→ Exercise aim
A stretch of the entries below is to be set down exactly, running from the line with "bm.faces.new([bm.verts.new(p) for p" through the line with "back_left, long_wall, 0.152)", both included, and no other line.

(Supplied material Opens)

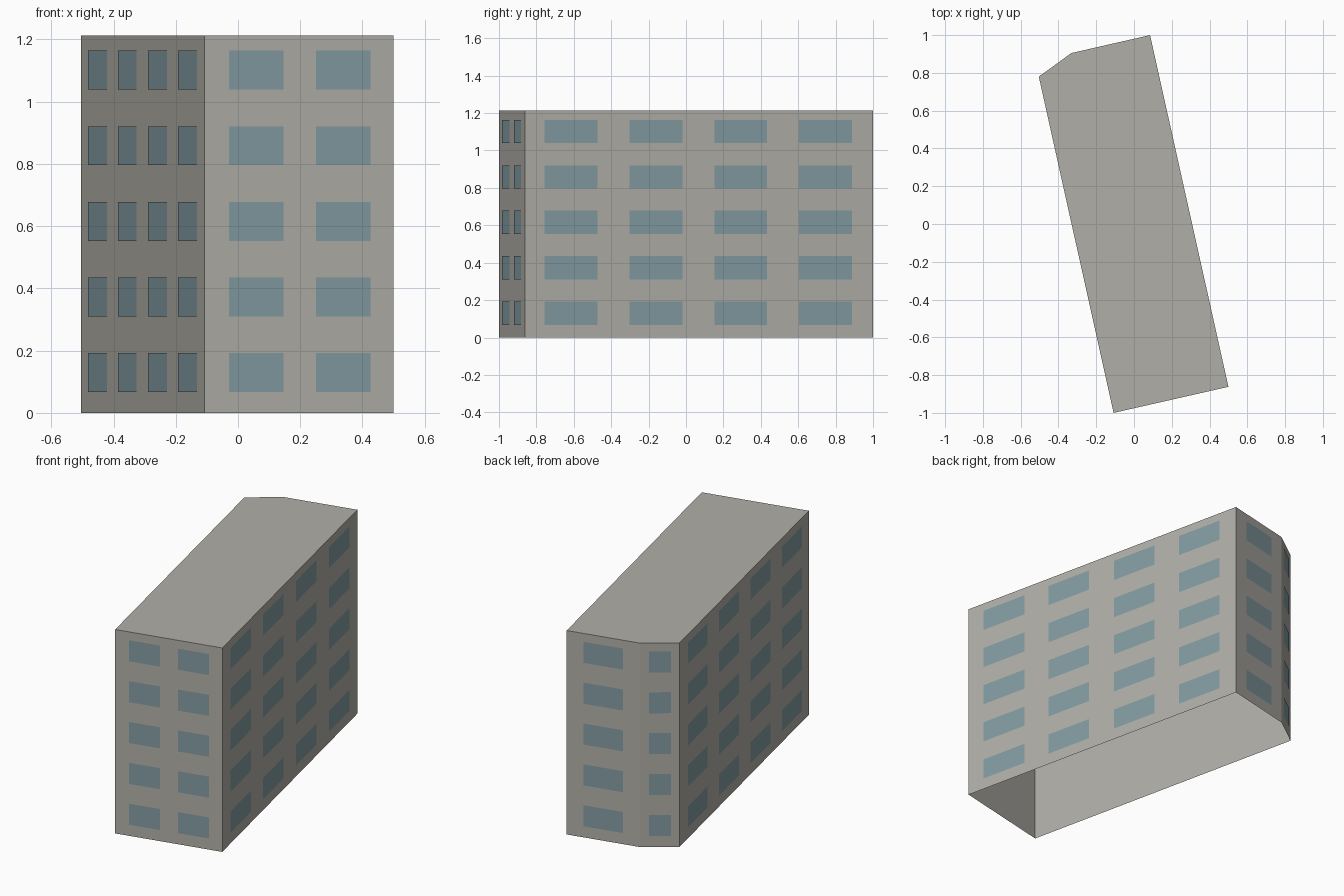
import bpy
import bmesh
from mathutils import Vector

cube = bpy.data.objects.get("Cube")
if cube:
    bpy.data.objects.remove(cube, do_unlink=True)

HEIGHT = 1.213
FLOORS = 5
FLOOR_STEP = 0.243
FIRST_SILL = 0.067
WINDOW_HEIGHT = 0.125
OFFSET = 0.002


def material(name, colour):
    mat = bpy.data.materials.new(name)
    mat.use_nodes = True
    mat.diffuse_color = (*colour, 1)
    mat.node_tree.nodes["Principled BSDF"].inputs["Base Color"].default_value = (*colour, 1)
    return mat


def add_object(name, bm, mat):
    mesh = bpy.data.meshes.new(name)
    bm.to_mesh(mesh)
    bm.free()
    mesh.materials.append(mat)
    obj = bpy.data.objects.new(name, mesh)
    bpy.context.collection.objects.link(obj)


concrete = material("warm grey concrete", (0.44, 0.43, 0.39))
glass = material("blue grey glass", (0.23, 0.335, 0.365))

# Footprint corners, counter-clockwise from above
front_right, front_left = Vector((-0.108, -1.0, 0)), Vector((0.5, -0.862, 0))
back_left, back_mid = Vector((0.085, 1.0, 0)), Vector((-0.332, 0.905, 0))
back_right = Vector((-0.504, 0.78, 0))
corners = [front_right, front_left, back_left, back_mid, back_right]
up = Vector((0, 0, 1))

# Building shell: walls and flat roof, open underneath
bm = bmesh.new()
low = [bm.verts.new(c) for c in corners]
high = [bm.verts.new(c + up * HEIGHT) for c in corners]
for i in range(len(corners)):
    j = (i + 1) % len(corners)
    bm.faces.new((low[i], low[j], high[j], high[i]))
bm.faces.new(high)
add_object("building_shell", bm, concrete)


# Window panes: a grid of thin plates just outside each wall
def window_grid(name, start, end, centres, width):
    along = end - start
    out = along.cross(up).normalized() * OFFSET
    bm = bmesh.new()
    for floor in range(FLOORS):
        sill = FIRST_SILL + floor * FLOOR_STEP
        for c in centres:
            a = start + along * (c - width / 2) + out + up * sill
            b = a + along * width
            rise = up * WINDOW_HEIGHT
            bm.faces.new([bm.verts.new(p) for p in (a, b, b + rise, a + rise)])
    add_object(name, bm, glass)


long_wall = (0.133, 0.376, 0.62, 0.863)
window_grid("front_windows", front_right, front_left, (0.274, 0.733), 0.287)
window_grid("left_windows", front_left, back_left, long_wall, 0.152)
window_grid("back_windows", back_left, back_mid, (0.5,), 0.54)
window_grid("corner_windows", back_mid, back_right, (0.5,), 0.56)
window_grid("right_windows", back_right, front_right, [1 - c for c in long_wall], 0.152)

(Supplied material Closes)

→ Exercise response
            bm.faces.new([bm.verts.new(p) for p in (a, b, b + rise, a + rise)])
    add_object(name, bm, glass)


long_wall = (0.133, 0.376, 0.62, 0.863)
window_grid("front_windows", front_right, front_left, (0.274, 0.733), 0.287)
window_grid("left_windows", front_left, back_left, long_wall, 0.152)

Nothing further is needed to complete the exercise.